Sharp drop in dairy prices alarms

Canterbury farmers will be "burning their chequebooks" and preparing for more uncertainty after a dramatic drop in the global dairy prices.

Dairy prices dropped again in the fortnightly Global Dairy Trade yesterday with the price index slumping 8.9 per cent.

The fall comes after a weak start to the year on Fonterra's online trading platform, with prices down a third since January.

Federated Farmers North Canterbury dairy spokesman Vaughan Beazer said the drop was alarming.

"We are having to burn the chequebooks now. When we know how far it is going to fall we can adjust but we don't know if we are going to see [it drop] another 5 per cent. It's a rollercoaster ride."

North Canterbury farmer Enda Hawe said the result was a disappointment, but not "the end of the world".

"We have to ride the wave when it's high like last year so we can prepare for these sorts of years."

Hawe said farmers had to be realistic about prices returning to their former state.

"Realistically it's not going to jump back up 10 per cent," he said.

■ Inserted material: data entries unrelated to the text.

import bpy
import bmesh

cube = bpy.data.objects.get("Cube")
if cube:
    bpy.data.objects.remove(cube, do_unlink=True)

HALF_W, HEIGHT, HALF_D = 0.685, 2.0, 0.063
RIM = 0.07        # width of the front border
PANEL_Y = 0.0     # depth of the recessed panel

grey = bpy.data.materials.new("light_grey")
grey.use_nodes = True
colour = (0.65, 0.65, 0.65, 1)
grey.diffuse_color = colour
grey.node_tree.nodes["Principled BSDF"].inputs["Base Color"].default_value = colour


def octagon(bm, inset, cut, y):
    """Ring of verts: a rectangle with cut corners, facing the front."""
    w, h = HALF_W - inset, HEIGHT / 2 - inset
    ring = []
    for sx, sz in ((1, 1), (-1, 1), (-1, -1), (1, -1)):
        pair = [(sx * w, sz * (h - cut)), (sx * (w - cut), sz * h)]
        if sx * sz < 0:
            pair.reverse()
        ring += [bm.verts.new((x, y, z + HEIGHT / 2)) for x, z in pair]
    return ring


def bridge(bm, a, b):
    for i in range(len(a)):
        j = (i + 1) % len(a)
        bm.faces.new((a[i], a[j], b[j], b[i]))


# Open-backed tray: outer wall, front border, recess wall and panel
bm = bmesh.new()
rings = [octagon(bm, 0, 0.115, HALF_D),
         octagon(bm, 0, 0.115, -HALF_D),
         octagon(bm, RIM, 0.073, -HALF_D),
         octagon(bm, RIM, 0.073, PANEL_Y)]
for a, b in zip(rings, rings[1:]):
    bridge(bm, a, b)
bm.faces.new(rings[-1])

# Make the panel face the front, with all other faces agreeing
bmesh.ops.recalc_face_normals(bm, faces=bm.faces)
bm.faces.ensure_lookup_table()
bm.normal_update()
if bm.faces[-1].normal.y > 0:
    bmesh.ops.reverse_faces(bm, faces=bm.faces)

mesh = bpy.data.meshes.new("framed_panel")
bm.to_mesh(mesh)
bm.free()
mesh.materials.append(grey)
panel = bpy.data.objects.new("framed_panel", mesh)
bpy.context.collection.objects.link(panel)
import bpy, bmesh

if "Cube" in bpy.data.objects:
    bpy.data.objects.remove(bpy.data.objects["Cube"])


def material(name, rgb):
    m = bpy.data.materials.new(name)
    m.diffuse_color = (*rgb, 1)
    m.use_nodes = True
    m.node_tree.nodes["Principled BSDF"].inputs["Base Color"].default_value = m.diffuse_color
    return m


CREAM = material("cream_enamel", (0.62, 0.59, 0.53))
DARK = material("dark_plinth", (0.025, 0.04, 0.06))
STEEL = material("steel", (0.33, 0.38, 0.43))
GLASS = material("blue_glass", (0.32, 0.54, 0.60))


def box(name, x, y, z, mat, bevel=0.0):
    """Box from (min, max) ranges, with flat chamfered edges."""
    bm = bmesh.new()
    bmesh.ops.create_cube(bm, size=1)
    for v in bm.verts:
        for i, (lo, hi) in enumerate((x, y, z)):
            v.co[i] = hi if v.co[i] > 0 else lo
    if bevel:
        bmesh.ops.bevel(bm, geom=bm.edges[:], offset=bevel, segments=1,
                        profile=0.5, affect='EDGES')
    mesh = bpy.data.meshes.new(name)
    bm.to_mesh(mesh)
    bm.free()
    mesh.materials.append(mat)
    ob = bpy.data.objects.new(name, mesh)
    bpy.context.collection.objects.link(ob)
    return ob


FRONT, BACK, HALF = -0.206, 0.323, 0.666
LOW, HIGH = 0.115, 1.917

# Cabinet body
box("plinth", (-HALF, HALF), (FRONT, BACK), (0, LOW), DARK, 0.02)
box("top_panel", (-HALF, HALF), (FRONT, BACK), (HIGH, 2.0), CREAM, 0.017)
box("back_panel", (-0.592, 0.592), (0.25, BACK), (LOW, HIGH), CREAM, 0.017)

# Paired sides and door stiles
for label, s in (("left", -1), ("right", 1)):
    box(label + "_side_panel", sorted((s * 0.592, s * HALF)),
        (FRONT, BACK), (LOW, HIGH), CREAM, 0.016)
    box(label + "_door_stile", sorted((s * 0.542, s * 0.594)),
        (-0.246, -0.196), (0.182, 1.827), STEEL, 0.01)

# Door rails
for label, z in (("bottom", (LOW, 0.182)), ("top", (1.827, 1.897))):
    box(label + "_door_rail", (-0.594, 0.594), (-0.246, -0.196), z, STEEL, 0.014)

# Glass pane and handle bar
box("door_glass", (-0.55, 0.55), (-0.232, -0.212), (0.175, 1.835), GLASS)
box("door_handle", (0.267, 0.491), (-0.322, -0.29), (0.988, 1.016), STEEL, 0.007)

"When you do your own farm budget you know what sustainable is. We made a lot of money last season. This season is going to be a bit tighter."

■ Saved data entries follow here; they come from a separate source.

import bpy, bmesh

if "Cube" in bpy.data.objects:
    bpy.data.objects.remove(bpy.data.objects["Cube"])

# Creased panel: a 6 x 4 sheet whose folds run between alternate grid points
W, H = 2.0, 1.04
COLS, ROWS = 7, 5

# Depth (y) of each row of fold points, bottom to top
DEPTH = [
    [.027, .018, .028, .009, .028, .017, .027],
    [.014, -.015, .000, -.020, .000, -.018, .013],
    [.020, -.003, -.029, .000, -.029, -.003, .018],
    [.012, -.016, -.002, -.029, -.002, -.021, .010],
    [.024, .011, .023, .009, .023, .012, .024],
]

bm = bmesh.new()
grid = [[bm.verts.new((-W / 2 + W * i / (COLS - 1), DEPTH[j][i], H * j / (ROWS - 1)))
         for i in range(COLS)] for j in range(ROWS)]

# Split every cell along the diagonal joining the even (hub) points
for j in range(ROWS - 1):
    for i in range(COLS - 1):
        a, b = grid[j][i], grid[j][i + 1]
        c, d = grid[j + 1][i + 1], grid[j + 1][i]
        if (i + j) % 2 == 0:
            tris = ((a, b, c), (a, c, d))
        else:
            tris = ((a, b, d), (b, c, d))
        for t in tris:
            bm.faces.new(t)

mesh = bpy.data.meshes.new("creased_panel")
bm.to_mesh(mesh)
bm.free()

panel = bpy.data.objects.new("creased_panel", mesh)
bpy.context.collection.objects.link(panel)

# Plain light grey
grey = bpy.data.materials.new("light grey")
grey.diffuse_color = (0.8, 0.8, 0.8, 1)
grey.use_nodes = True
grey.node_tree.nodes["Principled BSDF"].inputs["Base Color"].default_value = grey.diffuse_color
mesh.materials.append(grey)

The price drop has led banks to warn a forecast interest rate rise may not eventuate.

Prices for whole milk powder, down 10.9 per cent, led the decline, while butter prices fared better, down only 1.1 per cent.

According to the Global Dairy Trade exchange, prices are now the lowest since the end of 2012.

Federated Farmers Mid-Canterbury dairy chairwoman Jesse Chan-Dorman said volatility was the only certainty in the industry.

"The long-term outlook is still strong. That's the nature of farming – we put in place mechanisms to work through the volatility."

Farmers would have used last year's healthy payouts to pay down debt or invest in needed equipment, she said.

"It's hard to say if it will be lean. I don't have a crystal ball, but in previous years when it looked lean it turned out OK."

The dairy sector is an important part of the New Zealand economy, with a DairyNZ report this week saying it contributed $14.32 billion to the national economy last year.


Consumers should not expect cheaper milk, butter and cheese following the big price fall in the latest Global Dairy Trade Auction.

Industry analysts and supermarket chains say the impact might not be felt for many months.

Fonterra Brands spokesman Peter McClure said "the farm-gate milk price sets the import costs for milk producers and that hasn't changed at this point."

Waikato University Professor of Agribusiness Dr Jacqueline Rowarth said milk was "cheaper than it has ever been" thanks to increases in salaries.

Salaries had risen on average 1.6 per cent over the past year, while food prices had gone up 1.2 per cent, she said.

A Countdown Supermarkets spokesman said no price cut was expected because there hadn't been a decrease in the price paid to its suppliers.

The Press